So Butterflies and Moths (more specifically, the superorder Amphiesmenoptera) are always part of the larger group as smaller groups split off. It doesn’t make them more evolved or ‘better’, but it does make them special in a pretty superficial way. Which, as far as organisms go, is pretty much a perfect fit for butterflies.
2. So many insects
Part of the reason for the ascendency of the butterflies is that almost half the image is dominated by insects. They make up just under 950,000 species in the database, and show up just 19 segments from the foot of the path (for context: the highest point in the image is 83 segments up, and the path ends at segment 28).
This all means that it was all but inevitable that an Insect group would find itself on top. It’s also interesting to note how many more different types of insects there are than, say, Bacteria (with 260,000 species).
3. The tallest tree is… trees
It’s pretty fitting that the tree representing Chloroplastida (green algae and plants – yes, all plants!) is the tallest, reaching the very top of the image at 83 segments. The species on top?
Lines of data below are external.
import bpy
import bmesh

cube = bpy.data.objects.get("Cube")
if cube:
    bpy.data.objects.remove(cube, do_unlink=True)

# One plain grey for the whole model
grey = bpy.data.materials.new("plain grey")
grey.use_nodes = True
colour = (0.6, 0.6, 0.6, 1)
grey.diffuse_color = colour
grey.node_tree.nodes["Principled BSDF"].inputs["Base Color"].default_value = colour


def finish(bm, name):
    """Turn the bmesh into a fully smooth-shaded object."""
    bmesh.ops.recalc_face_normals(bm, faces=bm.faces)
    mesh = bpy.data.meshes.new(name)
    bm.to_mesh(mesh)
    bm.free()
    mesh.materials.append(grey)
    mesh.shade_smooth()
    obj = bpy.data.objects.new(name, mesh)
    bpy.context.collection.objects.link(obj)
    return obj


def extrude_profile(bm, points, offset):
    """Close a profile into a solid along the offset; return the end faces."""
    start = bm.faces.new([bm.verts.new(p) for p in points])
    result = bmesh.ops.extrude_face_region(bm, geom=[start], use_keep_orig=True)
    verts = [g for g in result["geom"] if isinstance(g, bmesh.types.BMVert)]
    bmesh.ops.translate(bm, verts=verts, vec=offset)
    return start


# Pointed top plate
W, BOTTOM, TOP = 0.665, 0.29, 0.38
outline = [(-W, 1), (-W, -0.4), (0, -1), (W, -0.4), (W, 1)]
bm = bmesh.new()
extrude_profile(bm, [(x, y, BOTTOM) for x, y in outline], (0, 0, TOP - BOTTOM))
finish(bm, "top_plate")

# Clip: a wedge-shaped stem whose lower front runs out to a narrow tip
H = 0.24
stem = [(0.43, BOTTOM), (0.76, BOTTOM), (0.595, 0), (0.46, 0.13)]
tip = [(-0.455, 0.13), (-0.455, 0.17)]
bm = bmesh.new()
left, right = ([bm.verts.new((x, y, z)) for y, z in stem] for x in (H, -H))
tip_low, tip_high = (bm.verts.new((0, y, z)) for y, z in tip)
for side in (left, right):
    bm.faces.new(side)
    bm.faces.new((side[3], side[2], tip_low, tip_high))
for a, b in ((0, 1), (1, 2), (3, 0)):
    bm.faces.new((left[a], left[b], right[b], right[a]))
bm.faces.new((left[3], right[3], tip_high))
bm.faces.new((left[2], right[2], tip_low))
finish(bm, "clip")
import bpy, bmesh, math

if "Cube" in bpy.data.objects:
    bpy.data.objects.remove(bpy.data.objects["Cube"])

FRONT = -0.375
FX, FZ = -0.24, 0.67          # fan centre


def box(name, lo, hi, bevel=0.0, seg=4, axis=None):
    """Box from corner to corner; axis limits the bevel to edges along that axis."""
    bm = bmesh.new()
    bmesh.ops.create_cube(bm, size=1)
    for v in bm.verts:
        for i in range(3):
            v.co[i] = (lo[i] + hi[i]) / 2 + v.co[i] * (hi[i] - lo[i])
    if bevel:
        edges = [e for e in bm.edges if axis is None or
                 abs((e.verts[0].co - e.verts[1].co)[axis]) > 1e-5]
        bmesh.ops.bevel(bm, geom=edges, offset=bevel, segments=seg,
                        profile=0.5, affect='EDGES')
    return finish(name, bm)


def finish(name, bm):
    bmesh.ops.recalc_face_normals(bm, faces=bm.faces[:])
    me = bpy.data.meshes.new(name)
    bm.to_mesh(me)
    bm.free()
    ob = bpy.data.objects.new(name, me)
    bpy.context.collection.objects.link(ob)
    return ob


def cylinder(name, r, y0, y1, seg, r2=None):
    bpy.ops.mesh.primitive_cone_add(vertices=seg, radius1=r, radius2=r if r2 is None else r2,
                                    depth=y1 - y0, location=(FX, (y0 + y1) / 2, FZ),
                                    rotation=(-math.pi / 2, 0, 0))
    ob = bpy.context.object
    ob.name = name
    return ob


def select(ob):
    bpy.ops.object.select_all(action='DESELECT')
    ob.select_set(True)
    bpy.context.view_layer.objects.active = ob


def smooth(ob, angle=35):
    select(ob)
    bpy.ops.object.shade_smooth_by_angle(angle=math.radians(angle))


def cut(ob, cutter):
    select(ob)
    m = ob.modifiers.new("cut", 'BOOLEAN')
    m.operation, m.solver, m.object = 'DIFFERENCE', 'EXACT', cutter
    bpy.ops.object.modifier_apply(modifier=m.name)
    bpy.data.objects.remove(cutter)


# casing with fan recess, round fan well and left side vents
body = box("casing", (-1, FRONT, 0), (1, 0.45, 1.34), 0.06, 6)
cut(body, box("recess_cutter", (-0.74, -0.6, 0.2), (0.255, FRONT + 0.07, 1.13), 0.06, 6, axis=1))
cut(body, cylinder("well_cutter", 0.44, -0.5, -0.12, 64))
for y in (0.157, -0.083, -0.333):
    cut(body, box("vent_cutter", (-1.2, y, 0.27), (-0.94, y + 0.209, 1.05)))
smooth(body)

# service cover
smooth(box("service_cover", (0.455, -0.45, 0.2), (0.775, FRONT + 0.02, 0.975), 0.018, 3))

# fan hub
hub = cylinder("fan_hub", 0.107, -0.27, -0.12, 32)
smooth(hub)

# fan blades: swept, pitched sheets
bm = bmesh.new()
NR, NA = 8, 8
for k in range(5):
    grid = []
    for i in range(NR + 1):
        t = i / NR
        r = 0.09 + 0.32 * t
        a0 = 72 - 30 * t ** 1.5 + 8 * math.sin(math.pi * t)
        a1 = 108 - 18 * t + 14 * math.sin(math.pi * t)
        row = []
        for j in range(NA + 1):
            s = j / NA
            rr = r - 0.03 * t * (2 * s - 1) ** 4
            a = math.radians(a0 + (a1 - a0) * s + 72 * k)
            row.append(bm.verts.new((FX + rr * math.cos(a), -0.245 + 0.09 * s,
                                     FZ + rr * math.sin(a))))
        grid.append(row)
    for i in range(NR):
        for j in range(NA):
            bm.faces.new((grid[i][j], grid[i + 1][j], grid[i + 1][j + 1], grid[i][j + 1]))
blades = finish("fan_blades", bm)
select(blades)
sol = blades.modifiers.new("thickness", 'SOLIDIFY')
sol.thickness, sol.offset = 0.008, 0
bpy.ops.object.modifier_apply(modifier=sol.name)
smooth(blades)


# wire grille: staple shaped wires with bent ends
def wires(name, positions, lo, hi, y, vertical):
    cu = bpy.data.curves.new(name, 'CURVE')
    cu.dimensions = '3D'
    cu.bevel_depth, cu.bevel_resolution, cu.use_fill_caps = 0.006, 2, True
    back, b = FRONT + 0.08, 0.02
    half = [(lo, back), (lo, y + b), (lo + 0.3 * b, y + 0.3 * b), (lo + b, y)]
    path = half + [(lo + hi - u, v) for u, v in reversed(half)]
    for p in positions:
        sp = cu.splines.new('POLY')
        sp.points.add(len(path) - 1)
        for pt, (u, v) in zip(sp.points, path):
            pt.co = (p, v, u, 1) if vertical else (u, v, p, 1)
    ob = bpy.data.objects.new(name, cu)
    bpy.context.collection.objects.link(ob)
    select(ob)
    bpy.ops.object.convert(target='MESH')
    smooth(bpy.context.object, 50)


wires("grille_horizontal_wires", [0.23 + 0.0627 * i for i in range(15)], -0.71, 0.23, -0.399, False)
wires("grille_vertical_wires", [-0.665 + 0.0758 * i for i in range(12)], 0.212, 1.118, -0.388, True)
Leucas deflexa var. deflexa, a flowering herb found in Africa.
That’s all for now, stay tuned for part 2!
And if you’ve got any questions about the work, how it was made etc., feel free to ask in the comments below.